* TASK DIRECTIONS: Give every entry again, word for word.

* DATA:
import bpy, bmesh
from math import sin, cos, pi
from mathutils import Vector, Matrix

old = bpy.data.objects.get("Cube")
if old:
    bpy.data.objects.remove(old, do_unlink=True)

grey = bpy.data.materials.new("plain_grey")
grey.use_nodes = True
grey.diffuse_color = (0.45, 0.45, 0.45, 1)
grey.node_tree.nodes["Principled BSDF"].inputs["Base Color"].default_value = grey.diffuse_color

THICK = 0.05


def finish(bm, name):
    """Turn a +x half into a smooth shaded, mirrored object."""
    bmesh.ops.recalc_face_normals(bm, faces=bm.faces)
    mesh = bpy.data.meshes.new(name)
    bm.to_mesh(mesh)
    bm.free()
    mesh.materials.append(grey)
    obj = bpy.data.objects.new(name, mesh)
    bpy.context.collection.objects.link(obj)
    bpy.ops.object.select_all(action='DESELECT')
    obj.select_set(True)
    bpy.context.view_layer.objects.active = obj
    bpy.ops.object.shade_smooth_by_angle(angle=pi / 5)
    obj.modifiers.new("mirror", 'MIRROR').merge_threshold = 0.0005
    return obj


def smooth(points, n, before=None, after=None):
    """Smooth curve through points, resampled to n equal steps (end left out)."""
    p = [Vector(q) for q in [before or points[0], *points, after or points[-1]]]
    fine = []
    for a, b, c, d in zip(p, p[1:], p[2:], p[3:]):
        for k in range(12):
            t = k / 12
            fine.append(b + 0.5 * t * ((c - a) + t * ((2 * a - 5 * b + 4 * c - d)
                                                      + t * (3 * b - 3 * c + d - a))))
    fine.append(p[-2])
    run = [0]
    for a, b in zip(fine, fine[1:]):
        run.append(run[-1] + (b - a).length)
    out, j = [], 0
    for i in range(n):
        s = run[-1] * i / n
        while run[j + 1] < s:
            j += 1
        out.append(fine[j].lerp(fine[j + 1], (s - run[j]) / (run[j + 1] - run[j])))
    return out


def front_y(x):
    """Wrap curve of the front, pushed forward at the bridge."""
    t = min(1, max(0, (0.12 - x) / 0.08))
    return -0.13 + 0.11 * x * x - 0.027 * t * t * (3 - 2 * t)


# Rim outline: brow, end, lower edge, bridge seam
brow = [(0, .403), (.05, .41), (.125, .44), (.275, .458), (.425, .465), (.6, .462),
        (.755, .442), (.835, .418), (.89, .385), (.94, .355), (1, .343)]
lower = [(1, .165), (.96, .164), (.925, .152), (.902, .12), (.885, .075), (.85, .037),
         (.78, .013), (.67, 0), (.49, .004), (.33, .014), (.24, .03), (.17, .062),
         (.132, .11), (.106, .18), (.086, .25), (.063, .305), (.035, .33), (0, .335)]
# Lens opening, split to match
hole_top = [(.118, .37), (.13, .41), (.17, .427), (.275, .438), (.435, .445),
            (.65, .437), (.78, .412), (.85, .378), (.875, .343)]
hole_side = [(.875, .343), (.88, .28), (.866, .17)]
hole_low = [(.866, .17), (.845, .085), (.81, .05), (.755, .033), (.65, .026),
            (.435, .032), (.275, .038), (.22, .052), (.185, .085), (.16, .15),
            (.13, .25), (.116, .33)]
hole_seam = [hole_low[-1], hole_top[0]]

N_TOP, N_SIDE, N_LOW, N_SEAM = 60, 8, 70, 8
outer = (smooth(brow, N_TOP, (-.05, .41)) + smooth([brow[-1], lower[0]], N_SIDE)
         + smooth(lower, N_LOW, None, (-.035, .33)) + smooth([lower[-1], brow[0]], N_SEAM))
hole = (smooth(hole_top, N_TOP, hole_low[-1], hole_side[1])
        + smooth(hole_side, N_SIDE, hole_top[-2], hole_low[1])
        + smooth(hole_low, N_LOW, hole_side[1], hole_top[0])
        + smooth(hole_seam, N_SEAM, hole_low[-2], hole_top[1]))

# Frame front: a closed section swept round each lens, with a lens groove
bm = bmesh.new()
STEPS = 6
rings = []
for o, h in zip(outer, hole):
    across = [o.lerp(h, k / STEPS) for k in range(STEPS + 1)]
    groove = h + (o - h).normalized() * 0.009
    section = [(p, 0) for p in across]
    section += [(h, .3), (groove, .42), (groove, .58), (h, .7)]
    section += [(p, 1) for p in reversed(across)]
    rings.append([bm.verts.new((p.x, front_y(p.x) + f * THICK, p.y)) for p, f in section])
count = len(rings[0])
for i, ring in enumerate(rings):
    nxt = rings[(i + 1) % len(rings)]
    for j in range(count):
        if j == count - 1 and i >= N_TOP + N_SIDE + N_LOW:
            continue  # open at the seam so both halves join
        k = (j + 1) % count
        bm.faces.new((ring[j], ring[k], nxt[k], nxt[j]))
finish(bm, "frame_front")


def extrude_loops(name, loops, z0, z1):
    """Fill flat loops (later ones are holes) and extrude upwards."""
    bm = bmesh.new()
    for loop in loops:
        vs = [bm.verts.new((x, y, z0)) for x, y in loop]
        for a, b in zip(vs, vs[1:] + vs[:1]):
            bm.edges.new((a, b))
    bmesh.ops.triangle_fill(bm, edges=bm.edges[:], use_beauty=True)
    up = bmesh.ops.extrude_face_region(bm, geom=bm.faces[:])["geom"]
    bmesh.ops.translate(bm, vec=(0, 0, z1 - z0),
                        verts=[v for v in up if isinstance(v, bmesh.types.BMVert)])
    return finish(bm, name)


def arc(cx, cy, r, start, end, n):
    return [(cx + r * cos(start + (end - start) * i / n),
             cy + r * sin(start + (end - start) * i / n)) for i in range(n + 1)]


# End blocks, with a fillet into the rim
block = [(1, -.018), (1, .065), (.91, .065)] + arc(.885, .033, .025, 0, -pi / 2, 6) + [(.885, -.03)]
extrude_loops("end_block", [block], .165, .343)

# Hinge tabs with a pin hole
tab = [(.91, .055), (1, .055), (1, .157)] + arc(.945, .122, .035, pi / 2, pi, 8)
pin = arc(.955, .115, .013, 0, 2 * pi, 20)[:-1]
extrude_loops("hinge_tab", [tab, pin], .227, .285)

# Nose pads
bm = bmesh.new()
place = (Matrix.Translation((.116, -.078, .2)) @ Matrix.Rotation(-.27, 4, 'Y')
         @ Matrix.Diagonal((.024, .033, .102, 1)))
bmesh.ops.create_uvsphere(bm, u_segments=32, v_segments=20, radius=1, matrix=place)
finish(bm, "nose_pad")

* REPLY TO THE TASK:
import bpy, bmesh
from math import sin, cos, pi
from mathutils import Vector, Matrix

old = bpy.data.objects.get("Cube")
if old:
    bpy.data.objects.remove(old, do_unlink=True)

grey = bpy.data.materials.new("plain_grey")
grey.use_nodes = True
grey.diffuse_color = (0.45, 0.45, 0.45, 1)
grey.node_tree.nodes["Principled BSDF"].inputs["Base Color"].default_value = grey.diffuse_color

THICK = 0.05


def finish(bm, name):
    """Turn a +x half into a smooth shaded, mirrored object."""
    bmesh.ops.recalc_face_normals(bm, faces=bm.faces)
    mesh = bpy.data.meshes.new(name)
    bm.to_mesh(mesh)
    bm.free()
    mesh.materials.append(grey)
    obj = bpy.data.objects.new(name, mesh)
    bpy.context.collection.objects.link(obj)
    bpy.ops.object.select_all(action='DESELECT')
    obj.select_set(True)
    bpy.context.view_layer.objects.active = obj
    bpy.ops.object.shade_smooth_by_angle(angle=pi / 5)
    obj.modifiers.new("mirror", 'MIRROR').merge_threshold = 0.0005
    return obj


def smooth(points, n, before=None, after=None):
    """Smooth curve through points, resampled to n equal steps (end left out)."""
    p = [Vector(q) for q in [before or points[0], *points, after or points[-1]]]
    fine = []
    for a, b, c, d in zip(p, p[1:], p[2:], p[3:]):
        for k in range(12):
            t = k / 12
            fine.append(b + 0.5 * t * ((c - a) + t * ((2 * a - 5 * b + 4 * c - d)
                                                      + t * (3 * b - 3 * c + d - a))))
    fine.append(p[-2])
    run = [0]
    for a, b in zip(fine, fine[1:]):
        run.append(run[-1] + (b - a).length)
    out, j = [], 0
    for i in range(n):
        s = run[-1] * i / n
        while run[j + 1] < s:
            j += 1
        out.append(fine[j].lerp(fine[j + 1], (s - run[j]) / (run[j + 1] - run[j])))
    return out


def front_y(x):
    """Wrap curve of the front, pushed forward at the bridge."""
    t = min(1, max(0, (0.12 - x) / 0.08))
    return -0.13 + 0.11 * x * x - 0.027 * t * t * (3 - 2 * t)


# Rim outline: brow, end, lower edge, bridge seam
brow = [(0, .403), (.05, .41), (.125, .44), (.275, .458), (.425, .465), (.6, .462),
        (.755, .442), (.835, .418), (.89, .385), (.94, .355), (1, .343)]
lower = [(1, .165), (.96, .164), (.925, .152), (.902, .12), (.885, .075), (.85, .037),
         (.78, .013), (.67, 0), (.49, .004), (.33, .014), (.24, .03), (.17, .062),
         (.132, .11), (.106, .18), (.086, .25), (.063, .305), (.035, .33), (0, .335)]
# Lens opening, split to match
hole_top = [(.118, .37), (.13, .41), (.17, .427), (.275, .438), (.435, .445),
            (.65, .437), (.78, .412), (.85, .378), (.875, .343)]
hole_side = [(.875, .343), (.88, .28), (.866, .17)]
hole_low = [(.866, .17), (.845, .085), (.81, .05), (.755, .033), (.65, .026),
            (.435, .032), (.275, .038), (.22, .052), (.185, .085), (.16, .15),
            (.13, .25), (.116, .33)]
hole_seam = [hole_low[-1], hole_top[0]]

N_TOP, N_SIDE, N_LOW, N_SEAM = 60, 8, 70, 8
outer = (smooth(brow, N_TOP, (-.05, .41)) + smooth([brow[-1], lower[0]], N_SIDE)
         + smooth(lower, N_LOW, None, (-.035, .33)) + smooth([lower[-1], brow[0]], N_SEAM))
hole = (smooth(hole_top, N_TOP, hole_low[-1], hole_side[1])
        + smooth(hole_side, N_SIDE, hole_top[-2], hole_low[1])
        + smooth(hole_low, N_LOW, hole_side[1], hole_top[0])
        + smooth(hole_seam, N_SEAM, hole_low[-2], hole_top[1]))

# Frame front: a closed section swept round each lens, with a lens groove
bm = bmesh.new()
STEPS = 6
rings = []
for o, h in zip(outer, hole):
    across = [o.lerp(h, k / STEPS) for k in range(STEPS + 1)]
    groove = h + (o - h).normalized() * 0.009
    section = [(p, 0) for p in across]
    section += [(h, .3), (groove, .42), (groove, .58), (h, .7)]
    section += [(p, 1) for p in reversed(across)]
    rings.append([bm.verts.new((p.x, front_y(p.x) + f * THICK, p.y)) for p, f in section])
count = len(rings[0])
for i, ring in enumerate(rings):
    nxt = rings[(i + 1) % len(rings)]
    for j in range(count):
        if j == count - 1 and i >= N_TOP + N_SIDE + N_LOW:
            continue  # open at the seam so both halves join
        k = (j + 1) % count
        bm.faces.new((ring[j], ring[k], nxt[k], nxt[j]))
finish(bm, "frame_front")


def extrude_loops(name, loops, z0, z1):
    """Fill flat loops (later ones are holes) and extrude upwards."""
    bm = bmesh.new()
    for loop in loops:
        vs = [bm.verts.new((x, y, z0)) for x, y in loop]
        for a, b in zip(vs, vs[1:] + vs[:1]):
            bm.edges.new((a, b))
    bmesh.ops.triangle_fill(bm, edges=bm.edges[:], use_beauty=True)
    up = bmesh.ops.extrude_face_region(bm, geom=bm.faces[:])["geom"]
    bmesh.ops.translate(bm, vec=(0, 0, z1 - z0),
                        verts=[v for v in up if isinstance(v, bmesh.types.BMVert)])
    return finish(bm, name)


def arc(cx, cy, r, start, end, n):
    return [(cx + r * cos(start + (end - start) * i / n),
             cy + r * sin(start + (end - start) * i / n)) for i in range(n + 1)]


# End blocks, with a fillet into the rim
block = [(1, -.018), (1, .065), (.91, .065)] + arc(.885, .033, .025, 0, -pi / 2, 6) + [(.885, -.03)]
extrude_loops("end_block", [block], .165, .343)

# Hinge tabs with a pin hole
tab = [(.91, .055), (1, .055), (1, .157)] + arc(.945, .122, .035, pi / 2, pi, 8)
pin = arc(.955, .115, .013, 0, 2 * pi, 20)[:-1]
extrude_loops("hinge_tab", [tab, pin], .227, .285)

# Nose pads
bm = bmesh.new()
place = (Matrix.Translation((.116, -.078, .2)) @ Matrix.Rotation(-.27, 4, 'Y')
         @ Matrix.Diagonal((.024, .033, .102, 1)))
bmesh.ops.create_uvsphere(bm, u_segments=32, v_segments=20, radius=1, matrix=place)
finish(bm, "nose_pad")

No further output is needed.